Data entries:
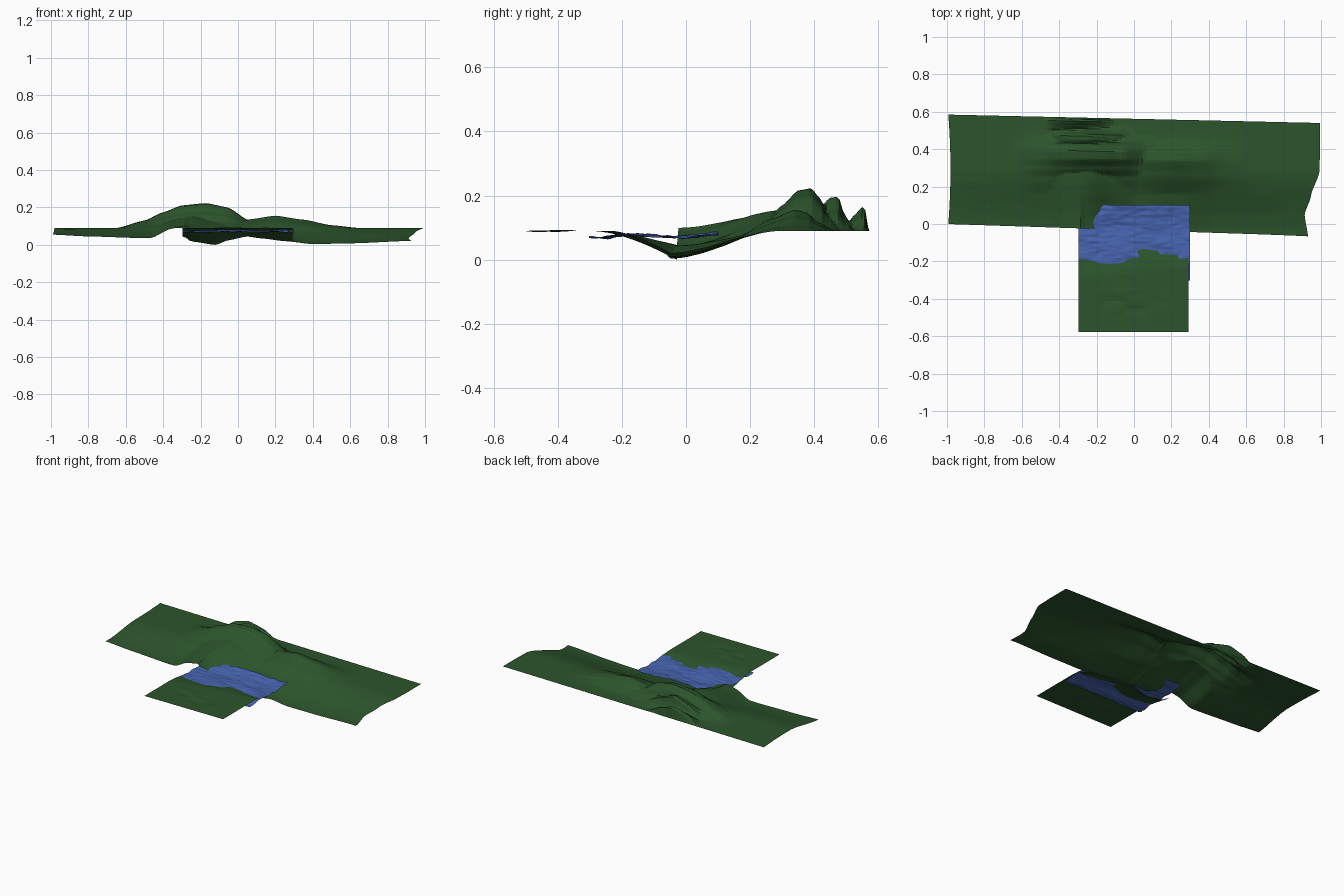
import bpy, bmesh
from mathutils import Vector, noise

if "Cube" in bpy.data.objects:
    bpy.data.objects.remove(bpy.data.objects["Cube"])

LAND = 0.09  # height of the level ground


def lerp(points, v):
    """Eased interpolation through a short list of (position, value) points."""
    if v <= points[0][0]:
        return points[0][1]
    for (a, p), (b, q) in zip(points, points[1:]):
        if v <= b:
            t = (v - a) / (b - a)
            return p + (q - p) * (0.5 * t + 0.5 * t * t * (3 - 2 * t))
    return points[-1][1]


def sheet(name, nx, ny, place, mat, smooth):
    """Grid surface; place(u, v) returns the point for u, v in 0..1."""
    bm = bmesh.new()
    rows = [[bm.verts.new(place(i / nx, j / ny)) for i in range(nx + 1)]
            for j in range(ny + 1)]
    for j in range(ny):
        for i in range(nx):
            bm.faces.new((rows[j][i], rows[j][i + 1], rows[j + 1][i + 1], rows[j + 1][i]))
    me = bpy.data.meshes.new(name)
    bm.to_mesh(me)
    bm.free()
    me.materials.append(mat)
    for p in me.polygons:
        p.use_smooth = smooth
    ob = bpy.data.objects.new(name, me)
    bpy.context.collection.objects.link(ob)
    return ob


def material(name, color):
    m = bpy.data.materials.new(name)
    m.diffuse_color = color
    m.use_nodes = True
    m.node_tree.nodes["Principled BSDF"].inputs["Base Color"].default_value = m.diffuse_color
    return m


grass = material("grass", (0.025, 0.09, 0.025, 1))
blue = material("water", (0.06, 0.125, 0.42, 1))

# River bed depth along the valley line
BED = [(-1, 0.055), (-0.8, 0.045), (-0.5, 0.036), (-0.36, 0.044), (-0.29, 0.045),
       (-0.25, 0.018), (-0.12, 0.0), (-0.05, 0.025), (0.05, 0.045), (0.12, 0.035),
       (0.25, 0.02), (0.4, 0.004), (0.6, 0.008), (0.93, 0.02)]

# Hills: (height along x, profile across y)
HILLS = [
    ([(-0.65, 0), (-0.5, 0.04), (-0.4, 0.085), (-0.3, 0.122), (-0.17, 0.133),
      (-0.06, 0.112), (0.07, 0.035), (0.18, 0)],
     [(0.16, 0), (0.25, 0.27), (0.3, 0.6), (0.35, 0.95), (0.39, 1), (0.42, 0.75),
      (0.44, 0.4), (0.48, 0.08), (0.53, 0)]),
    ([(-0.06, 0), (0.07, 0.048), (0.2, 0.066), (0.35, 0.045), (0.5, 0.015), (0.65, 0)],
     [(0.16, 0), (0.27, 0.6), (0.34, 1), (0.38, 0.85), (0.41, 0.4), (0.46, 0.05), (0.5, 0)]),
    ([(-0.46, 0), (-0.36, 0.07), (-0.24, 0.107), (-0.12, 0.06), (0.0, 0)],
     [(0.41, 0.6), (0.45, 0.97), (0.475, 1), (0.495, 0.45), (0.53, 0)]),
    ([(-0.48, 0), (-0.4, 0.05), (-0.3, 0.076), (-0.2, 0.05), (-0.1, 0)],
     [(0.49, 0), (0.52, 0.6), (0.55, 1), (0.558, 0.95), (0.567, 0)]),
]


def valley_y(x):
    return -0.033 - 0.033 * x


def far_bank(u, v):
    x = -0.993 + 1.988 * u
    y0, y1 = valley_y(x), 0.5625 - 0.0225 * x
    y = y0 + (y1 - y0) * v
    t = min(1, max(0, (y - y0) / (0.3 - y0)))
    bed = lerp(BED, x)
    z = bed + (LAND - bed) * t * t * (3 - 2 * t)
    z += max(lerp(hx, x) * lerp(hy, y) for hx, hy in HILLS)
    # small irregularities on the slope
    z += 0.006 * t * (1 - t) * noise.noise(Vector((x * 5, y * 22, 2)))
    # curved right end, slightly bowed left end
    end = lerp([(-0.07, 0.066), (0.05, 0.085), (0.15, 0.05), (0.28, 0.004), (0.4, 0)], y)
    x -= end * max(0, (x - 0.6) / 0.4) ** 2
    x += 0.012 * max(0, (-x - 0.7) / 0.3) * 4 * v * (1 - v)
    return x, y, max(0, z)


def near_bank(u, v):
    x = -0.298 + 0.59 * u
    y1 = valley_y(x)
    y = -0.577 + (y1 + 0.577) * v
    start = -0.3 + 0.07 * u
    t = max(0, (y - start) / (y1 - start))
    z = LAND + (lerp(BED, x) - LAND) * t ** 1.5
    # faint bumps in the meadow
    r = max(0, 1 - ((x - 0.0) / 0.22) ** 2) * max(0, 1 - ((y + 0.43) / 0.09) ** 2)
    z += 0.012 * r * noise.noise(Vector((x * 9, y * 16, 5)))
    return x, y, max(0, z)


def river(u, v):
    x, y = -0.296 + 0.596 * u, -0.303 + 0.405 * v
    z = lerp([(-0.3, 0.069), (-0.2, 0.077), (0, 0.072), (0.1, 0.082)], y)
    z += 0.010 * noise.noise(Vector((x * 6, y * 14, 0)))
    z += 0.004 * noise.noise(Vector((x * 18, y * 50, 7)))
    return x, y, z


# Hilly far bank, meadow on the near bank, rippled water between them
sheet("far_bank", 90, 60, far_bank, grass, False)
sheet("near_bank", 30, 30, near_bank, grass, False)
sheet("river_water", 60, 60, river, blue, False)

Required action:
Report the number of lines in the records above that include "Vector", leaving out any other words.

Reply:
5